Educational details

Educational value
  • This asset depicts two men hunting emus by hiding - although emus, kangaroos and wallabies were easy to find because of their size, they could easily outrun a person, so hunters often waited under cover for animals to come to them; waterholes and sleeping, nesting or feeding sites such as the one shown were ideal for this method of hunting.
  • It shows one way of hunting emus - they could be lured within range by imitating their calls with wooden tubes resembling short didgeridoos; alternatively, a hunter could lie on the ground and kick his legs in the air to lure the curious birds closer before jumping up and spearing them.
  • It demonstrates the use of a spear thrower, or woomera, with a spear about to be thrown - these increased the distance, accuracy and penetration of spears but were only used in some parts of Australia; the woomera and spearhead were made in a similar way, with the maker using his jaws as a vice, straightening the wood between his teeth before hardening it over a fire; tree resin was heated and used to hold the pegs or spearhead in place, with sinew or two-ply twine added for strength; the spear shaft was probably made from a grass-tree stem.
  • It shows two emus (‘Dromaius novaehollandiae’) - emus reach 1.5-2 m in height and weigh up to 60 kg, with the male slightly smaller than the female; these nomadic birds follow rain, feeding on grains, flowers, fruit, soft shoots, insects and grubs; they are able to travel great distances at a fast trot and can sprint at 50 km per hour; hunting techniques would need to take this into account.
  • It shows both men wearing loincloths - prior to British contact, people on the north coast of New South Wales wore only ornamental bands and hair or animal fur belts, adding possum or flying-fox skins in the winter; it is likely that the artist added the white material so viewers of his work would not be offended.
  • It demonstrates the use of European conventions to depict the Australian landscape - the painting has elements of Neoclassicism in its formal, carefully balanced composition; it also displays elements of Romanticism in the artist's choice of exotic subject matter; the simple, stiff figures and simplistic choice of colours are characteristic of the naive style of painting.
  • It is part of a bound album of 20 watercolours, painted before 1828 by Englishman Joseph Lycett, and bought by the National Library of Australia at Sotheby's, London, in 1972 for £9,500 - the album's title page 'Drawings of the natives and scenery of Van Diemen's Land 1830' is partly incorrect as all the watercolours with identifiable locations are in NSW, near Newcastle and Port Jackson (Sydney).
  • It was painted by the convict artist Joseph Lycett, who was transported to NSW in 1814 for forgery - although four of the watercolours appear to be at least partly copied from other works, he did have some contact with Indigenous Australians as there is a record of him being wounded in an attack before he returned to England in 1822.

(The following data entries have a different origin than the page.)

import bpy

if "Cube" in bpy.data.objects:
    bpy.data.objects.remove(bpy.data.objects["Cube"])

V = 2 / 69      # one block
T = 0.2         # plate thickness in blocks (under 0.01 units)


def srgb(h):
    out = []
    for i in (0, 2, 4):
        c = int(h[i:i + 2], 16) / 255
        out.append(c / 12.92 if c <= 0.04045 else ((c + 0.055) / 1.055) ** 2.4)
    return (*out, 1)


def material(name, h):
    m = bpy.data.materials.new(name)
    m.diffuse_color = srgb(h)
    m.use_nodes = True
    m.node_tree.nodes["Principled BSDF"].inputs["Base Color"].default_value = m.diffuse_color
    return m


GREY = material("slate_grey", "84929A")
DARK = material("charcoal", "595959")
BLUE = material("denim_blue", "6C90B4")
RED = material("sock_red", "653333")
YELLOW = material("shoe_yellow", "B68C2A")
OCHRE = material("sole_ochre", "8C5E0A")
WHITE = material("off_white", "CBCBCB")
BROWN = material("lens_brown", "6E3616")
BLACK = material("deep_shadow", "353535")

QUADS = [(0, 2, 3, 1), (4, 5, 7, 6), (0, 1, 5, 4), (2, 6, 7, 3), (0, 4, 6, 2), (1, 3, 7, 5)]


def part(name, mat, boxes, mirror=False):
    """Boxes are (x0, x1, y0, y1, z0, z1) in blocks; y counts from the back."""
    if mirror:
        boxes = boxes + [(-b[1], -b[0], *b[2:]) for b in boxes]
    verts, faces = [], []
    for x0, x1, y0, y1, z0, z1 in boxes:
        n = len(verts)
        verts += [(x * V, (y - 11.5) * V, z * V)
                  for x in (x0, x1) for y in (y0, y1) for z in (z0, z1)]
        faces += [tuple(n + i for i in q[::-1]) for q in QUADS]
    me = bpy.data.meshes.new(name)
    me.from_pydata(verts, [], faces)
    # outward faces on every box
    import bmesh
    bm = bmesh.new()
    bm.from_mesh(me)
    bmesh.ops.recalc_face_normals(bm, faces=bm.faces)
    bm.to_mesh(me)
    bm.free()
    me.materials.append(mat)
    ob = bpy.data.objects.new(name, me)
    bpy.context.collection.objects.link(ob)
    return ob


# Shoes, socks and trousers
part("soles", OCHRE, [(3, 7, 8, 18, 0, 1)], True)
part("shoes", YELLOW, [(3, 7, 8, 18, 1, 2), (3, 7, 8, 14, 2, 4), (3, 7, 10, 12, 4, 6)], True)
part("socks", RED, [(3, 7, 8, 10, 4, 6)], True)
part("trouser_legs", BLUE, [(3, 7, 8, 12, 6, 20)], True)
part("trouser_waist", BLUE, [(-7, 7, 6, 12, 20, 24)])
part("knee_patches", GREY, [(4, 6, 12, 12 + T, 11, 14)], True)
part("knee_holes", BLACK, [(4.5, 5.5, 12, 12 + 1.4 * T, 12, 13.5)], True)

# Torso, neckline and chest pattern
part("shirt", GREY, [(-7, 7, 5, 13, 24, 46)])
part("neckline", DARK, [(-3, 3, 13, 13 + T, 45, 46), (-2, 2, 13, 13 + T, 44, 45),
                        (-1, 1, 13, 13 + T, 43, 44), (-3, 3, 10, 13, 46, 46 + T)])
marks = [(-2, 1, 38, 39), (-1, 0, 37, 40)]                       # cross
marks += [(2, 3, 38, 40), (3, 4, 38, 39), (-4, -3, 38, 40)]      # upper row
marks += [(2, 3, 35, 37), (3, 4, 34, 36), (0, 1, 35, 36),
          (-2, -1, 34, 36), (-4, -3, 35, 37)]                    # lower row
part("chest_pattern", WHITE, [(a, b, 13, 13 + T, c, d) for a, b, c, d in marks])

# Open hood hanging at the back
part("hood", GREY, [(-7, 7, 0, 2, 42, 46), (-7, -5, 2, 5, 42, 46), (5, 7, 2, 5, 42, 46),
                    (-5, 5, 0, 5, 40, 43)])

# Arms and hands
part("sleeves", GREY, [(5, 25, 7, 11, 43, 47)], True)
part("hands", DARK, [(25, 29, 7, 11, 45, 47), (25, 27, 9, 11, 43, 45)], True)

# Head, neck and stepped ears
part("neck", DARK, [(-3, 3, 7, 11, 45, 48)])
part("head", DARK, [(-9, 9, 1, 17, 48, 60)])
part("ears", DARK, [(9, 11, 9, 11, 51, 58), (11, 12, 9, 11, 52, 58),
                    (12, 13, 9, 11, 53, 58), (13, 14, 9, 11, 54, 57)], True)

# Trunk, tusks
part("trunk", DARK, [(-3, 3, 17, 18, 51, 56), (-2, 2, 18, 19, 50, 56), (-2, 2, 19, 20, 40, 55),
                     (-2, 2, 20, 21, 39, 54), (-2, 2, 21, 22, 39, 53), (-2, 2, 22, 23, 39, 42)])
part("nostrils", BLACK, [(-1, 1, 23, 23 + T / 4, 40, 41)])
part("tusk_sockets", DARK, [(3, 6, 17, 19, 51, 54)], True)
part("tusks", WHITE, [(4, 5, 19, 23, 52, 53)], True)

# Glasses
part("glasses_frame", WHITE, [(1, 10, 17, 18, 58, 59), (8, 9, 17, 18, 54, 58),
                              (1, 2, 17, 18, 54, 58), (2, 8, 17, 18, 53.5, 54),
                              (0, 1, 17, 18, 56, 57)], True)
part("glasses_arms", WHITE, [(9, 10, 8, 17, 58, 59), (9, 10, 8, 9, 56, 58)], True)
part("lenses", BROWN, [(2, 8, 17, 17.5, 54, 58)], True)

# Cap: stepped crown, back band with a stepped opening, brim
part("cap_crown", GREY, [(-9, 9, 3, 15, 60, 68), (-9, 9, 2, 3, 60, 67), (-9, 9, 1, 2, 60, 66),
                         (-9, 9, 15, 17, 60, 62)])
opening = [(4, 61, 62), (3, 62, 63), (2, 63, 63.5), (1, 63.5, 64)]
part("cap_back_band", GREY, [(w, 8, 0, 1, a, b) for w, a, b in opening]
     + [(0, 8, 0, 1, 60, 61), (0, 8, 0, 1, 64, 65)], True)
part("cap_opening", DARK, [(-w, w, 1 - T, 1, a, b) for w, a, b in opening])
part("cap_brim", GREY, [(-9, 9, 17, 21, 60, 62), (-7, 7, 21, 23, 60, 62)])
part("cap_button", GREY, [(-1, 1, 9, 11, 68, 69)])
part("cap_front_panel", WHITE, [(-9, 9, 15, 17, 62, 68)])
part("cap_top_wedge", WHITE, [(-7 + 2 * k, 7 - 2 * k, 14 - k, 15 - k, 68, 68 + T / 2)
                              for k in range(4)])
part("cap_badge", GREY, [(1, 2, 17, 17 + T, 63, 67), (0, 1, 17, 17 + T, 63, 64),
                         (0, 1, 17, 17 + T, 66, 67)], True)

Other details

Contributors
  • Content provider
  • Copyright holder
  • Organisation: National Library of Australia
  • Remarks: Reproduced courtesy of National Library of Australia
  • Author
  • Name: Joseph Lycett
  • Remarks: artist
  • Publisher
  • Date of contribution: 02 Sep 2013
  • Organisation: Education Services Australia
  • Address: Melbourne VIC 3000 Australia
  • URL: http://www.esa.edu.au
Access profile
  • Device independence
  • Hearing independence
Learning resource type
  • Image
Browsers
  • Microsoft Internet Explorer - minimum version: 8.0 (MS-Windows) - maximum version: 9.0 (MS-Windows)
  • Firefox - minimum version: (MS-Windows)
  • Safari - minimum version: 5.1 (MacOS)
Operating systems
  • MacOS - minimum version: 10.6
  • MS-Windows - minimum version: XP - maximum version: 7
Rights
  • © Education Services Australia Ltd and National Library of Australia, 2013, except where indicated under Acknowledgements